=== Records ===
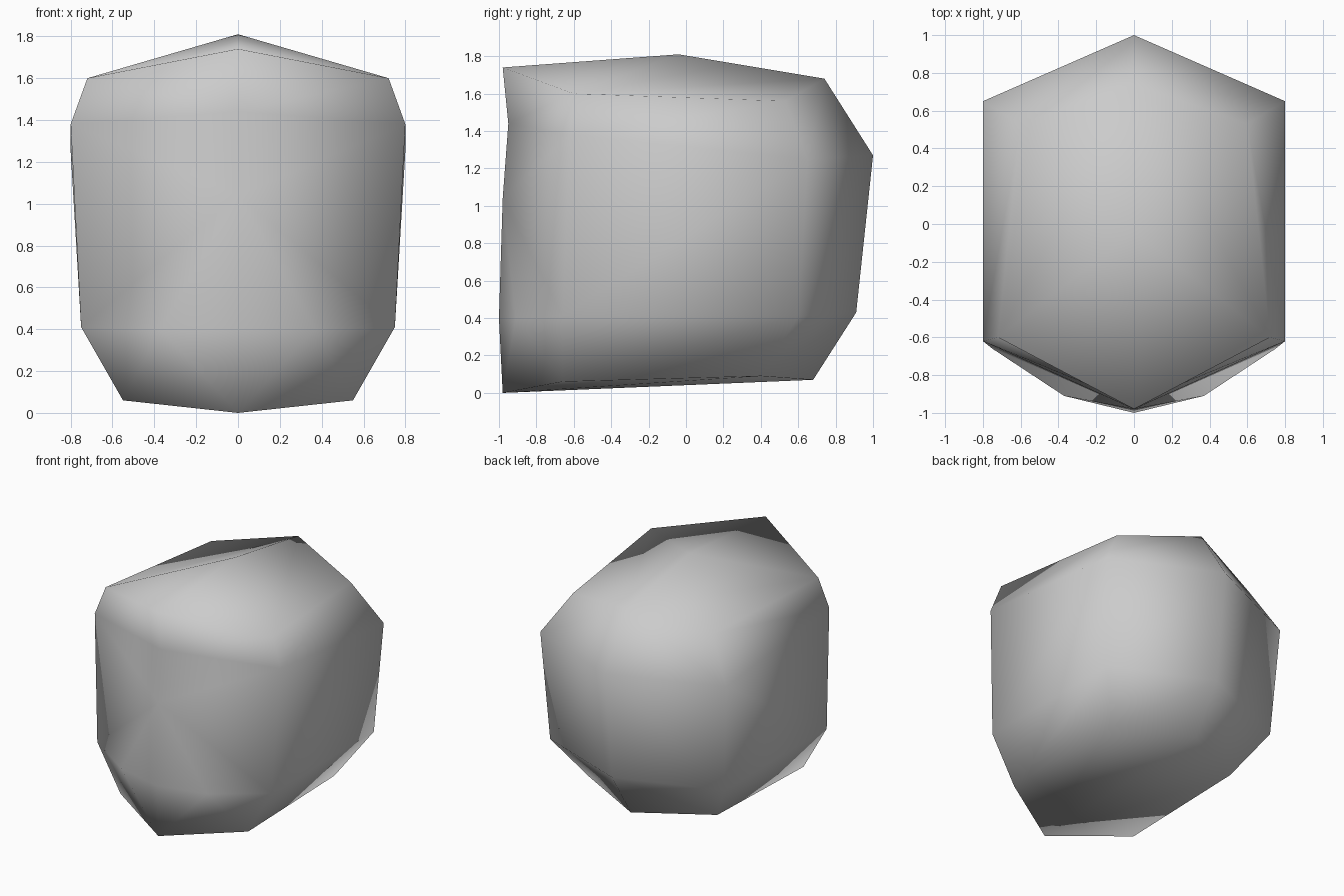
import bpy
import bmesh

cube = bpy.data.objects.get("Cube")
if cube:
    bpy.data.objects.remove(cube, do_unlink=True)

# One plain grey for the whole block
grey = bpy.data.materials.new("stone_grey")
grey.use_nodes = True
colour = (0.6, 0.6, 0.6, 1)
grey.diffuse_color = colour
grey.node_tree.nodes["Principled BSDF"].inputs["Base Color"].default_value = colour

# Vertical columns of the left half, each listed from bottom to top
front_mid = [(0, -0.98, 0), (0, -1, 0.4), (0, -0.95, 1.44), (0, -0.98, 1.74)]
front_side = [(0.55, -0.66, 0.06), (0.75, -0.66, 0.41), (0.8, -0.62, 1.38), (0.72, -0.6, 1.6)]
back_side = [(0.55, 0.4, 0.09), (0.75, 0.6, 0.41), (0.8, 0.65, 1.25), (0.6, 0.53, 1.56)]
back_mid = [(0, 0.68, 0.07), (0, 0.91, 0.43), (0, 1, 1.27), (0, 0.74, 1.68)]

bm = bmesh.new()


def add_column(points):
    return [bm.verts.new(p) for p in points]


fm, fs, bs, bk = [add_column(c) for c in (front_mid, front_side, back_side, back_mid)]
brow = bm.verts.new((0, -0.98, 1.04))
cheek = bm.verts.new((0.37, -0.91, 0.4))
crown = bm.verts.new((0, -0.04, 1.81))

# Side and back walls
for a, b in ((fs, bs), (bs, bk)):
    for i in range(3):
        bm.faces.new((a[i], b[i], b[i + 1], a[i + 1]))

# Front wall, creased around the middle point
for face in (
    (fm[0], fs[0], cheek, fm[1]),
    (fs[0], fs[1], cheek),
    (fm[1], cheek, brow),
    (cheek, fs[1], brow),
    (fs[1], fs[2], brow),
    (brow, fs[2], fm[2]),
    (fm[2], fs[2], fs[3], fm[3]),
):
    bm.faces.new(face)

# Crown and base
bm.faces.new((fm[3], fs[3], crown))
bm.faces.new((fs[3], bs[3], bk[3], crown))
bm.faces.new((fm[0], bk[0], bs[0], fs[0]))

# Mirror the half across the middle and weld the seam
geom = bm.verts[:] + bm.edges[:] + bm.faces[:]
bmesh.ops.mirror(bm, geom=geom, axis="X", merge_dist=0.001)
bmesh.ops.remove_doubles(bm, verts=bm.verts[:], dist=0.001)
bmesh.ops.recalc_face_normals(bm, faces=bm.faces[:])
for f in bm.faces:
    f.smooth = True

mesh = bpy.data.meshes.new("rounded_block")
bm.to_mesh(mesh)
bm.free()
mesh.materials.append(grey)
block = bpy.data.objects.new("rounded_block", mesh)
bpy.context.collection.objects.link(block)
===
● **Exercise prompt**
Pull from the data each line where the string "colour" turns up.

● **Output for this exercise**
colour = (0.6, 0.6, 0.6, 1)
grey.diffuse_color = colour
grey.node_tree.nodes["Principled BSDF"].inputs["Base Color"].default_value = colour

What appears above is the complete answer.